THE TASK: Looking through the listing, how many of its lines hold the word "sqrt"? Answer with only the number.

RECORDS FOR THE EXERCISE:
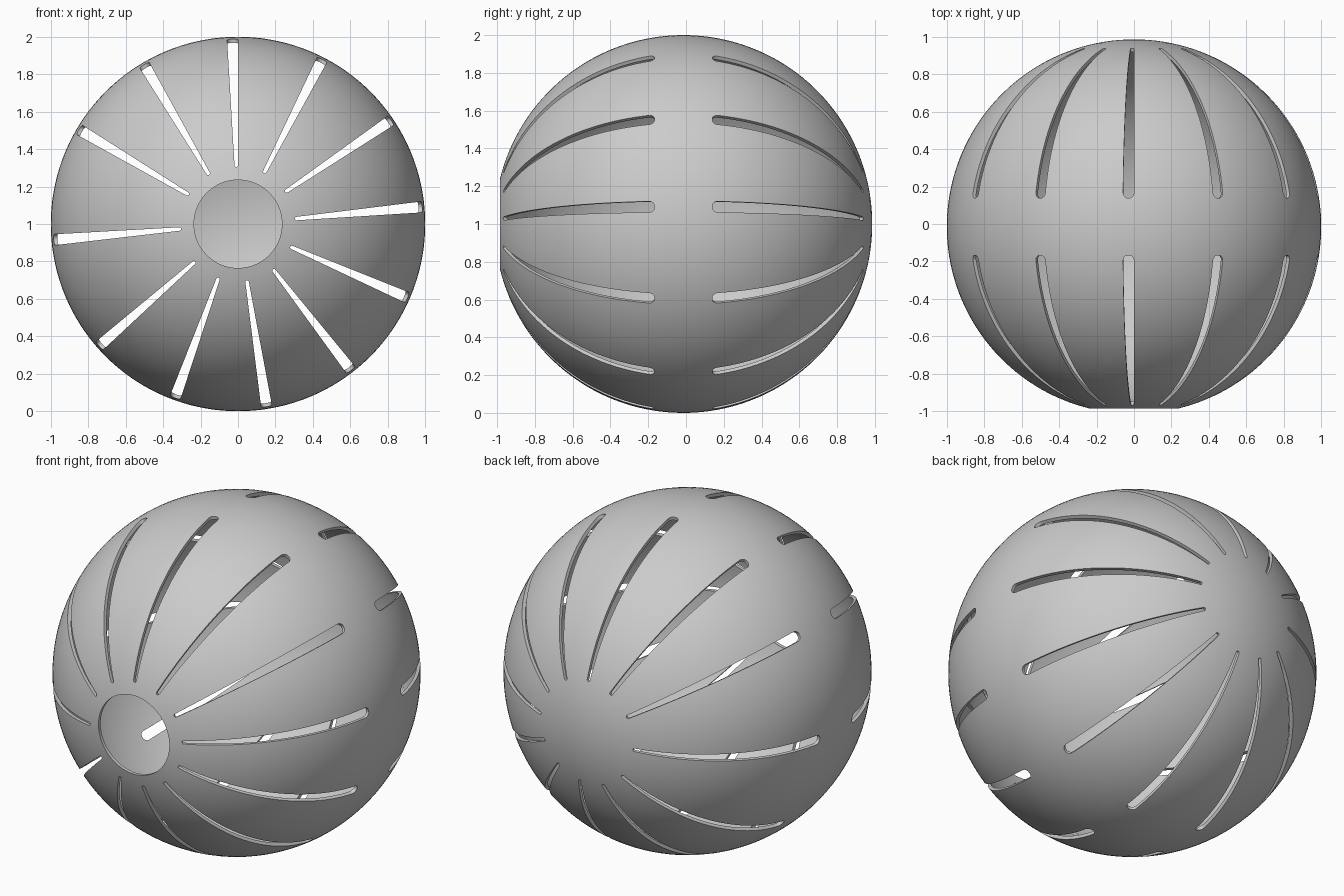
import bpy, bmesh
from math import sin, cos, asin, acos, pi, radians, sqrt
from mathutils import Vector

if "Cube" in bpy.data.objects:
    bpy.data.objects.remove(bpy.data.objects["Cube"])

T = 0.02                      # shell thickness
HOLE_R = 0.235                # front opening radius
CY = -(1 - sqrt(1 - HOLE_R ** 2)) / 2   # centres the truncated ball on y
SEG = 144


def point(r, theta, lon, side=1):
    """Point at angle theta from the y axis, side +1 = back, -1 = front."""
    return Vector((r * sin(theta) * cos(lon), CY + side * r * cos(theta),
                   1 + r * sin(theta) * sin(lon)))


def make_object(name, bm):
    bmesh.ops.recalc_face_normals(bm, faces=bm.faces[:])
    me = bpy.data.meshes.new(name)
    bm.to_mesh(me)
    bm.free()
    ob = bpy.data.objects.new(name, me)
    bpy.context.collection.objects.link(ob)
    return ob


# Hollow ball: closed outer + inner profile turned around the y axis
def build_shell():
    bm = bmesh.new()
    rings = []
    n = 72
    outer_end = pi - asin(HOLE_R)
    inner_end = pi - asin(HOLE_R / (1 - T))
    prof = [(1, outer_end * i / n) for i in range(n + 1)]
    prof += [(1 - T, inner_end * (n - i) / n) for i in range(n + 1)]
    for r, th in prof:
        if th < 1e-6:
            rings.append([bm.verts.new(point(r, 0, 0))] * SEG)
        else:
            rings.append([bm.verts.new(point(r, th, 2 * pi * j / SEG))
                          for j in range(SEG)])
    for a, b in zip(rings, rings[1:]):
        for j in range(SEG):
            k = (j + 1) % SEG
            vs = list(dict.fromkeys((a[j], a[k], b[k], b[j])))
            bm.faces.new(vs)
    return make_object("slotted_ball", bm)


# Tapered slot cutters with rounded ends, mirrored front and back
def add_slot(bm, lon, side):
    t0, t1 = asin(0.305), acos(0.152)
    half = 0.0295
    r0, r1 = half * sin(t0), half * sin(t1)
    cap = [0.04, 0.15, 0.35, 0.65, 1.0]
    rows = [(t0 + r0 * c, sqrt(1 - (1 - c) ** 2)) for c in cap]
    a, b = t0 + r0, t1 - r1
    rows += [(a + (b - a) * i / 30, 1) for i in range(1, 30)]
    rows += [(t1 - r1 * c, sqrt(1 - (1 - c) ** 2)) for c in reversed(cap)]
    loops = []
    for th, f in rows:
        w = half * f
        loops.append([bm.verts.new(point(r, th, lon + s * w, side))
                      for r, s in ((0.93, -1), (1.05, -1), (1.05, 1), (0.93, 1))])
    for p, q in zip(loops, loops[1:]):
        for j in range(4):
            k = (j + 1) % 4
            bm.faces.new((p[j], p[k], q[k], q[j]))
    bm.faces.new(loops[0])
    bm.faces.new(loops[-1])


ball = build_shell()
bm = bmesh.new()
angles = [91.7 + 28.8 * k for k in range(-8, 3)] + [184.9]
for deg in angles:
    for side in (-1, 1):
        add_slot(bm, radians(deg), side)
cutter = make_object("slot_cutters", bm)

mod = ball.modifiers.new("slots", 'BOOLEAN')
mod.operation = 'DIFFERENCE'
mod.solver = 'EXACT'
mod.object = cutter
bpy.context.view_layer.objects.active = ball
ball.select_set(True)
cutter.select_set(False)
bpy.ops.object.modifier_apply(modifier=mod.name)
bpy.data.objects.remove(cutter, do_unlink=True)
bpy.ops.object.shade_smooth_by_angle(angle=radians(30))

COMPLETED EXERCISE: 4